Exercise requirements:
Give back the lines of the entries below exactly as written, from the first line to the line holding "from mathutils import Vector", both included, with the pictures omitted.

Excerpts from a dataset
* * * *

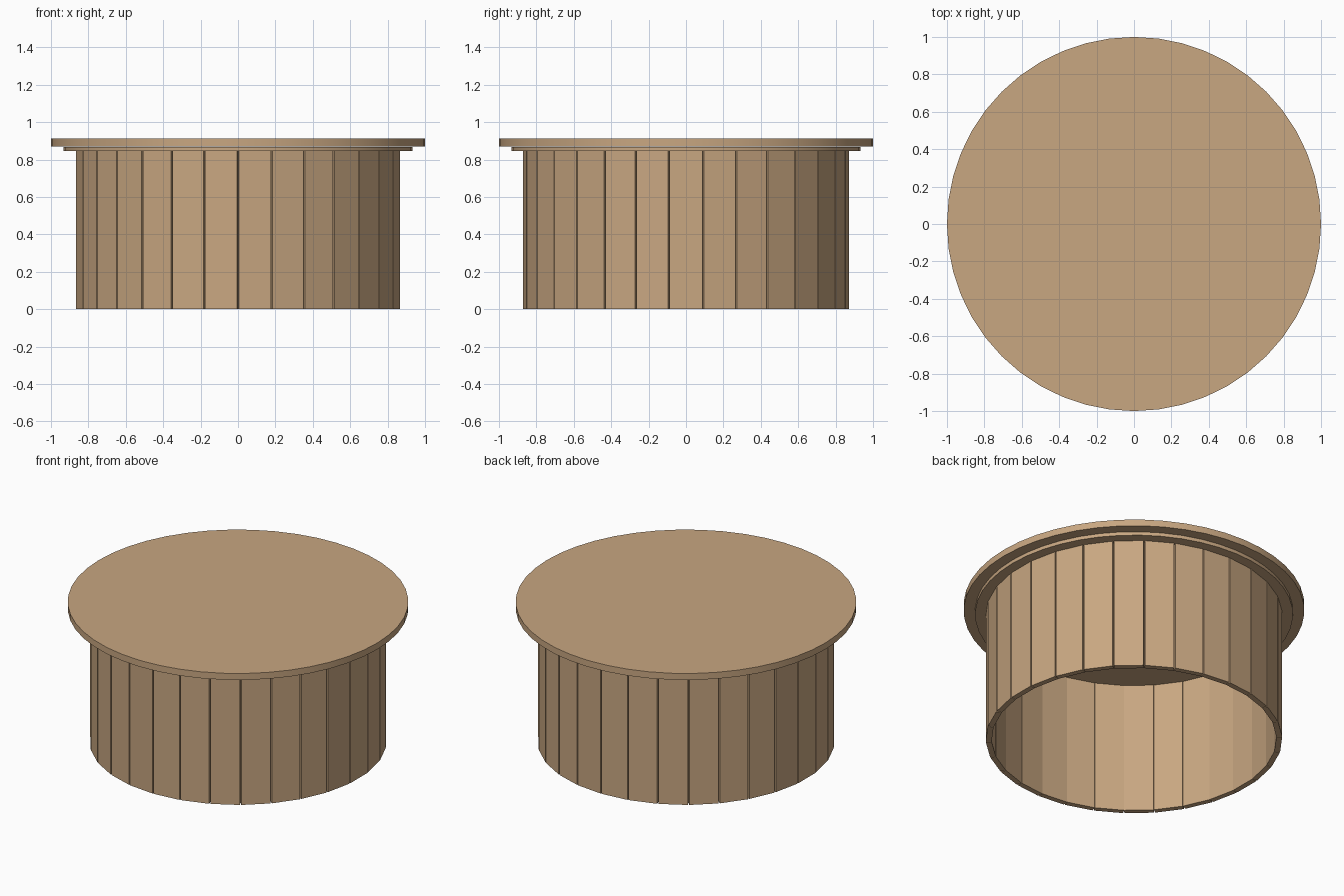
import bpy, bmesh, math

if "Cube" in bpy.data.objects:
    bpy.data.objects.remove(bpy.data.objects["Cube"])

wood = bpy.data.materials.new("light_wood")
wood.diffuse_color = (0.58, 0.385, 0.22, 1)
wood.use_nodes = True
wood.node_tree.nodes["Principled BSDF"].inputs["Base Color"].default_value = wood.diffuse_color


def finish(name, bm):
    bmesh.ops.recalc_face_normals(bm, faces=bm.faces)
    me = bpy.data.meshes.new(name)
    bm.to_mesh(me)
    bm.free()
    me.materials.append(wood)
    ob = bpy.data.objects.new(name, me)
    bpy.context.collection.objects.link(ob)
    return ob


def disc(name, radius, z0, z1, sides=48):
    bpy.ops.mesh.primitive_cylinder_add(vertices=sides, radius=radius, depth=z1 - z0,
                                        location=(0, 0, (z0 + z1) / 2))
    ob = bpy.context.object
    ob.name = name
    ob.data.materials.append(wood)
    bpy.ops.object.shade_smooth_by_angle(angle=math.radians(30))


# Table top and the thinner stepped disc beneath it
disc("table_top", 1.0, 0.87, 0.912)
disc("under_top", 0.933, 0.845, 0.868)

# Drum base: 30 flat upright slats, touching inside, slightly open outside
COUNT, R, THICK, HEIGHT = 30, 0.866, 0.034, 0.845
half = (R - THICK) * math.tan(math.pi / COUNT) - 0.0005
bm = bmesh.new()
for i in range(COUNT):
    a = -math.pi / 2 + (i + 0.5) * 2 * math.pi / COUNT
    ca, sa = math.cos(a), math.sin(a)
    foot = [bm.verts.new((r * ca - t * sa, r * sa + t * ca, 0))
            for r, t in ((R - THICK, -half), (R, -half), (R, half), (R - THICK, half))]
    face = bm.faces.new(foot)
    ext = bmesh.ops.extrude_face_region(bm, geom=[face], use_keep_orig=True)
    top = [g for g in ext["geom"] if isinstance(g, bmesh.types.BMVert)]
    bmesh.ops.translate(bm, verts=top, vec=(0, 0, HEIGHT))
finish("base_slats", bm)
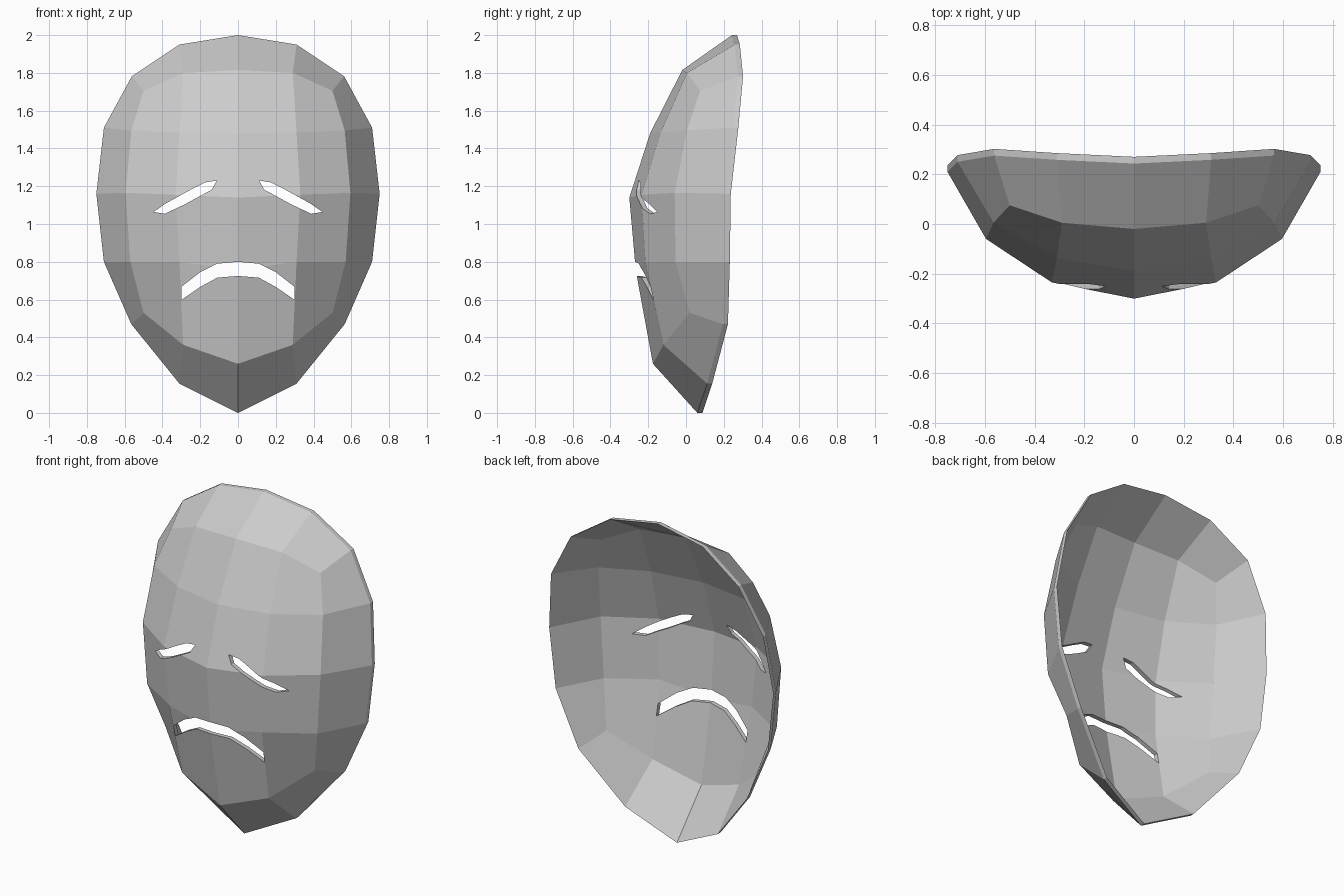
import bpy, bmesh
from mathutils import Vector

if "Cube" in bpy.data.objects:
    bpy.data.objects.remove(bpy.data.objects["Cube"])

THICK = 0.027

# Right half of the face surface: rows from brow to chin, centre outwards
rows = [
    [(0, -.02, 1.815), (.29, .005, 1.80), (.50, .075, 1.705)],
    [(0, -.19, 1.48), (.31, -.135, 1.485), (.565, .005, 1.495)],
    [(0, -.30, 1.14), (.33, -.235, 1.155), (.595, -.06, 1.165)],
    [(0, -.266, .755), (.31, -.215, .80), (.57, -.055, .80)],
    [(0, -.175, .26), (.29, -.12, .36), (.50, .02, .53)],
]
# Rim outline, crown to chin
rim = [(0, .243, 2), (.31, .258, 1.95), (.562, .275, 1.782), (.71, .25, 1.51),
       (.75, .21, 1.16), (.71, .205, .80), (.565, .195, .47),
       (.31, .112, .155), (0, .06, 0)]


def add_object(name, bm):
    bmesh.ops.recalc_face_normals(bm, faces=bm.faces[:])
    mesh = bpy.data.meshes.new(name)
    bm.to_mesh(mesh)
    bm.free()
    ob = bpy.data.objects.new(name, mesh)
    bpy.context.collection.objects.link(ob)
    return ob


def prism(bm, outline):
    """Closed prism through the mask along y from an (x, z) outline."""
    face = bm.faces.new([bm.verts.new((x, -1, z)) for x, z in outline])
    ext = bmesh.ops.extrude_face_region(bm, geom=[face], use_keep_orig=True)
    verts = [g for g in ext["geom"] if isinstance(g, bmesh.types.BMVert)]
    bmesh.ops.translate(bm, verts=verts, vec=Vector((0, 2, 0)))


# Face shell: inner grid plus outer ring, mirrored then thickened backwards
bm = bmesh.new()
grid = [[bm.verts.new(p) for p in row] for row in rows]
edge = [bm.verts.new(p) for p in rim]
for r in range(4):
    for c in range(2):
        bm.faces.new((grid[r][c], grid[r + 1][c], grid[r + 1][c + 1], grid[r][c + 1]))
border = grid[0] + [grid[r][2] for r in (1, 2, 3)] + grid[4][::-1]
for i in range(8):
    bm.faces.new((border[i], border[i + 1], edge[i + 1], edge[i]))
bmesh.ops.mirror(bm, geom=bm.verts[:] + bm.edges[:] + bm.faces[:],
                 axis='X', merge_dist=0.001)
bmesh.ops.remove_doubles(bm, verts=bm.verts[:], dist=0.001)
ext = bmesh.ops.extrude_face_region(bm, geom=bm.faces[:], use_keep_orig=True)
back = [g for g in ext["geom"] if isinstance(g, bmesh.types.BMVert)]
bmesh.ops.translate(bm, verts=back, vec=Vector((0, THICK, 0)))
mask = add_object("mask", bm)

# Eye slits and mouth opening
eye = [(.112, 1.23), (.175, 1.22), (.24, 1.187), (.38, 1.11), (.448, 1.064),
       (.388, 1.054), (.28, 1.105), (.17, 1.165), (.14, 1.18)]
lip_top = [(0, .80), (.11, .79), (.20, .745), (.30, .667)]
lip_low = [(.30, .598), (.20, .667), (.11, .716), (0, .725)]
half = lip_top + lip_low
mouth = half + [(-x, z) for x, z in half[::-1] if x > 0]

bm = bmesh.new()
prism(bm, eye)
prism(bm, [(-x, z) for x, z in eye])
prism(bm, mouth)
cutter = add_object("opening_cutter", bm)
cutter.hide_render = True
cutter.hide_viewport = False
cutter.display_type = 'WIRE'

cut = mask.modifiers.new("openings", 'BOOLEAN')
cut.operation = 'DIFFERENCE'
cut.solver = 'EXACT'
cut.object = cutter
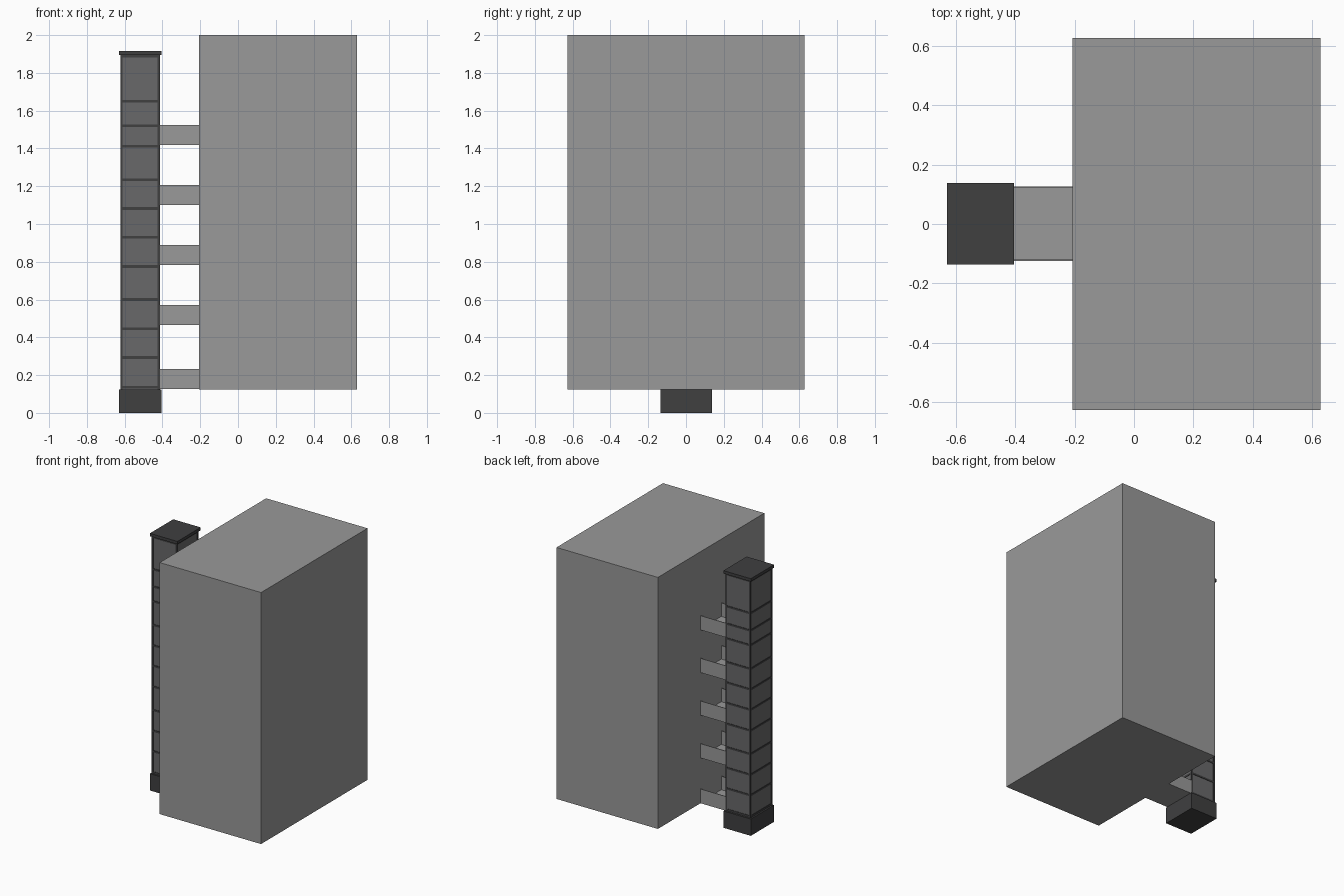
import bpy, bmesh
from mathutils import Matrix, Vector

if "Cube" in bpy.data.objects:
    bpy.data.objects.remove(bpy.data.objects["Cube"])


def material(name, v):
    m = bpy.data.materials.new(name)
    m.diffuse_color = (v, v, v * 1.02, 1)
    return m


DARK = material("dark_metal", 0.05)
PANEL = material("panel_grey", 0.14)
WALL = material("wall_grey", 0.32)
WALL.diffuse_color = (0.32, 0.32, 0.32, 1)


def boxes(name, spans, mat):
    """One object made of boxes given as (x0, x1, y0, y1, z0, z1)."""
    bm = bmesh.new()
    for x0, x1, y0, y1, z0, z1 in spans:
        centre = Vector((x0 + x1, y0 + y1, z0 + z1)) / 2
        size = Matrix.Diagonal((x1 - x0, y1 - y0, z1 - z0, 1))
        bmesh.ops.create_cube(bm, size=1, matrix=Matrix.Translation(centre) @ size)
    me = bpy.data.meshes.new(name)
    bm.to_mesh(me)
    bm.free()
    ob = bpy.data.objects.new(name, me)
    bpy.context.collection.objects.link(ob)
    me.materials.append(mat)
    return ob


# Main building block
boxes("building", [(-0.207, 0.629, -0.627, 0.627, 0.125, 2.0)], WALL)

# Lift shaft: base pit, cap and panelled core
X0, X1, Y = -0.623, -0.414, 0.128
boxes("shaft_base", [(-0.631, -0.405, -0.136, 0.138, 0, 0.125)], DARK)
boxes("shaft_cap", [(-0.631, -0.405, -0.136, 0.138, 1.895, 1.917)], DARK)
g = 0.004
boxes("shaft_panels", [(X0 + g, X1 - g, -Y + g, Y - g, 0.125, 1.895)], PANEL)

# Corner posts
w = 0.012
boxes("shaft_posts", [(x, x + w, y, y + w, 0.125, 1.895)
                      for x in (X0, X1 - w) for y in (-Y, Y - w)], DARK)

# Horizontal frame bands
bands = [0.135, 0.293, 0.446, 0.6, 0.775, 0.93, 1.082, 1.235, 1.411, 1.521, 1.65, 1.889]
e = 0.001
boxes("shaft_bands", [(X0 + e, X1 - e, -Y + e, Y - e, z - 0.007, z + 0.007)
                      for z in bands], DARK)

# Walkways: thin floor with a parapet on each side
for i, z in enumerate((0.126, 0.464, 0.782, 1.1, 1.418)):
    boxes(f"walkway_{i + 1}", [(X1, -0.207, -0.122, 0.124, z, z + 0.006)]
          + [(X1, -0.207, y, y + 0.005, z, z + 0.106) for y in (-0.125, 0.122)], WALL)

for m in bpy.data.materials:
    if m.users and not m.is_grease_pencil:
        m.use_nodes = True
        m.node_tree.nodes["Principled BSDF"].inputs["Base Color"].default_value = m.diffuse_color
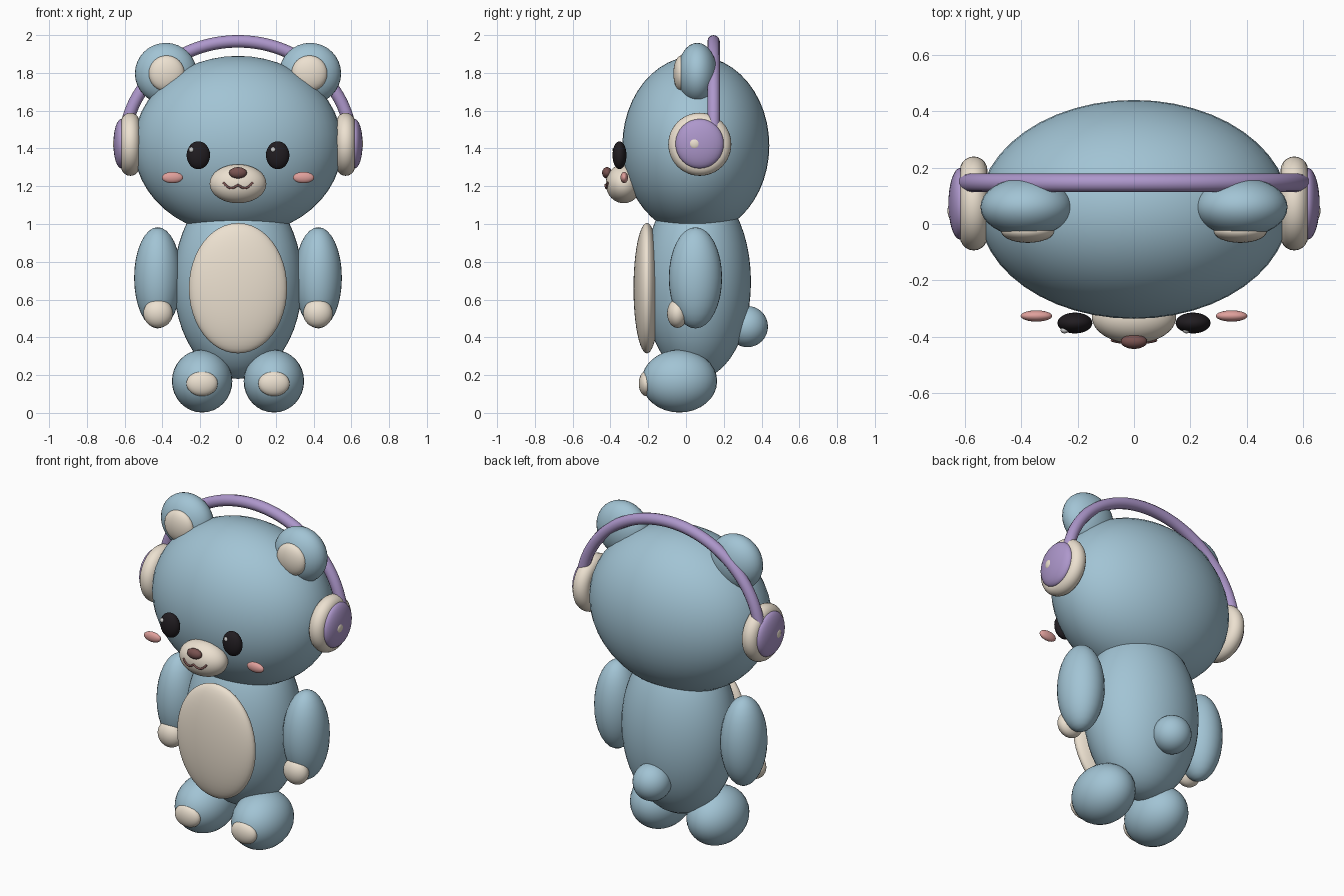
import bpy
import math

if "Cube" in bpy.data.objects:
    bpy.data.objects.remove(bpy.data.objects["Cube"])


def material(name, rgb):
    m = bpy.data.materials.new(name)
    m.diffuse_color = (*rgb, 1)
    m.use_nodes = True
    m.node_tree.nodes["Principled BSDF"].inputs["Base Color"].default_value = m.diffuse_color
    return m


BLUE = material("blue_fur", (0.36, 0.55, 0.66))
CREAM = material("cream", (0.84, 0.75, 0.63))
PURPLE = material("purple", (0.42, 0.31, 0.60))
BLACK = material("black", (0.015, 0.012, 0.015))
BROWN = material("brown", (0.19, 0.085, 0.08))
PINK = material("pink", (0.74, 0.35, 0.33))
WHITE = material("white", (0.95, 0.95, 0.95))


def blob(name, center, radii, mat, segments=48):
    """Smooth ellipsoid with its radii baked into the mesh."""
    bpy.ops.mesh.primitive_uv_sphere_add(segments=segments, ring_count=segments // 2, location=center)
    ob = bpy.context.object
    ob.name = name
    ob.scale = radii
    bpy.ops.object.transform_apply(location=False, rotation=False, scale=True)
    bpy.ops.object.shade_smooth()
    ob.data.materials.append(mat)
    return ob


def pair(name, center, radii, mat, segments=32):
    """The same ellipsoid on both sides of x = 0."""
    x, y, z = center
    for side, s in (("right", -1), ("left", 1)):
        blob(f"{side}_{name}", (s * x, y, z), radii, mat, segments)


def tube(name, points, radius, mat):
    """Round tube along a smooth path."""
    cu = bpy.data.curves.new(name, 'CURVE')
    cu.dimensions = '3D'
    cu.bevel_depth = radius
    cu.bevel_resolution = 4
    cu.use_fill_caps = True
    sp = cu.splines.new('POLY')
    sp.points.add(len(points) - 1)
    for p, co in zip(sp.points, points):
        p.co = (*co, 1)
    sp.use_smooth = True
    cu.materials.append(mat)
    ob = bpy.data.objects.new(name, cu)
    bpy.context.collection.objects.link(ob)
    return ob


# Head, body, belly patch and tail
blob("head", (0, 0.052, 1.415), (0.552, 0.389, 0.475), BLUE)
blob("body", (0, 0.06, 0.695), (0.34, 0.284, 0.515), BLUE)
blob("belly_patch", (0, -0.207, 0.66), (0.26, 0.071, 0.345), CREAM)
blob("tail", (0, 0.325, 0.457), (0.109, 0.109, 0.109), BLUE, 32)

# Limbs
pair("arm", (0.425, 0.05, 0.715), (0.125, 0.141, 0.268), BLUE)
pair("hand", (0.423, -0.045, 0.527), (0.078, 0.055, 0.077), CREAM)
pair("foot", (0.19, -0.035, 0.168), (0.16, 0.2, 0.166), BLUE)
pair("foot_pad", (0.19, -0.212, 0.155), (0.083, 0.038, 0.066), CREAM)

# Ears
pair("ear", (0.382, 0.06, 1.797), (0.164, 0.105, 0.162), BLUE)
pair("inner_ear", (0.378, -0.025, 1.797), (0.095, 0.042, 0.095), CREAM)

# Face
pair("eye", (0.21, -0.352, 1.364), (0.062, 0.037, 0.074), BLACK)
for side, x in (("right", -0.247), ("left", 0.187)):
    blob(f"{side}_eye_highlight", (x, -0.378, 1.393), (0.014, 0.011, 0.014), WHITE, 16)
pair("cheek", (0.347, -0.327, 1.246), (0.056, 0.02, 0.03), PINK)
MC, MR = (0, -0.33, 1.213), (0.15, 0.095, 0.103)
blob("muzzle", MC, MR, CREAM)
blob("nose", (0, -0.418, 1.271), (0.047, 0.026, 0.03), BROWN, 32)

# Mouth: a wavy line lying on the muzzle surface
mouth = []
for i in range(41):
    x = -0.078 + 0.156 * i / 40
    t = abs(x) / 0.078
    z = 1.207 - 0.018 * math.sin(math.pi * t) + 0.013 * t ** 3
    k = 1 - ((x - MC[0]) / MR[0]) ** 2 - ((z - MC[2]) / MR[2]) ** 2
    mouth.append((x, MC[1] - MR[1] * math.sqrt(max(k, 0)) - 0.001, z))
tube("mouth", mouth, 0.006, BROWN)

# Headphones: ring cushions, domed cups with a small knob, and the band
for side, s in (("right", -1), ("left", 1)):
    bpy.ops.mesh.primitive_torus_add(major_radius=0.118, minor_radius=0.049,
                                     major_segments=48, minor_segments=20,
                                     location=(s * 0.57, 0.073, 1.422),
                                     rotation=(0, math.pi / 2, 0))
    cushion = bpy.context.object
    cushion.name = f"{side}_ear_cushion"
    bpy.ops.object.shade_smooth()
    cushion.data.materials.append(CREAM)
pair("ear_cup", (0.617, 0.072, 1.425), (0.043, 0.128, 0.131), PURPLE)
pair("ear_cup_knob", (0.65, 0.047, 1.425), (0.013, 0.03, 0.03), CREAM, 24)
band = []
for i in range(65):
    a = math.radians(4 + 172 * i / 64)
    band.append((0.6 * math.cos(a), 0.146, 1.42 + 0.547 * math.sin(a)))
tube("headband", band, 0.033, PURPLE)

* * * *

Result of the exercise:
import bpy, bmesh, math

if "Cube" in bpy.data.objects:
    bpy.data.objects.remove(bpy.data.objects["Cube"])

wood = bpy.data.materials.new("light_wood")
wood.diffuse_color = (0.58, 0.385, 0.22, 1)
wood.use_nodes = True
wood.node_tree.nodes["Principled BSDF"].inputs["Base Color"].default_value = wood.diffuse_color


def finish(name, bm):
    bmesh.ops.recalc_face_normals(bm, faces=bm.faces)
    me = bpy.data.meshes.new(name)
    bm.to_mesh(me)
    bm.free()
    me.materials.append(wood)
    ob = bpy.data.objects.new(name, me)
    bpy.context.collection.objects.link(ob)
    return ob


def disc(name, radius, z0, z1, sides=48):
    bpy.ops.mesh.primitive_cylinder_add(vertices=sides, radius=radius, depth=z1 - z0,
                                        location=(0, 0, (z0 + z1) / 2))
    ob = bpy.context.object
    ob.name = name
    ob.data.materials.append(wood)
    bpy.ops.object.shade_smooth_by_angle(angle=math.radians(30))


# Table top and the thinner stepped disc beneath it
disc("table_top", 1.0, 0.87, 0.912)
disc("under_top", 0.933, 0.845, 0.868)

# Drum base: 30 flat upright slats, touching inside, slightly open outside
COUNT, R, THICK, HEIGHT = 30, 0.866, 0.034, 0.845
half = (R - THICK) * math.tan(math.pi / COUNT) - 0.0005
bm = bmesh.new()
for i in range(COUNT):
    a = -math.pi / 2 + (i + 0.5) * 2 * math.pi / COUNT
    ca, sa = math.cos(a), math.sin(a)
    foot = [bm.verts.new((r * ca - t * sa, r * sa + t * ca, 0))
            for r, t in ((R - THICK, -half), (R, -half), (R, half), (R - THICK, half))]
    face = bm.faces.new(foot)
    ext = bmesh.ops.extrude_face_region(bm, geom=[face], use_keep_orig=True)
    top = [g for g in ext["geom"] if isinstance(g, bmesh.types.BMVert)]
    bmesh.ops.translate(bm, verts=top, vec=(0, 0, HEIGHT))
finish("base_slats", bm)
import bpy, bmesh
from mathutils import Vector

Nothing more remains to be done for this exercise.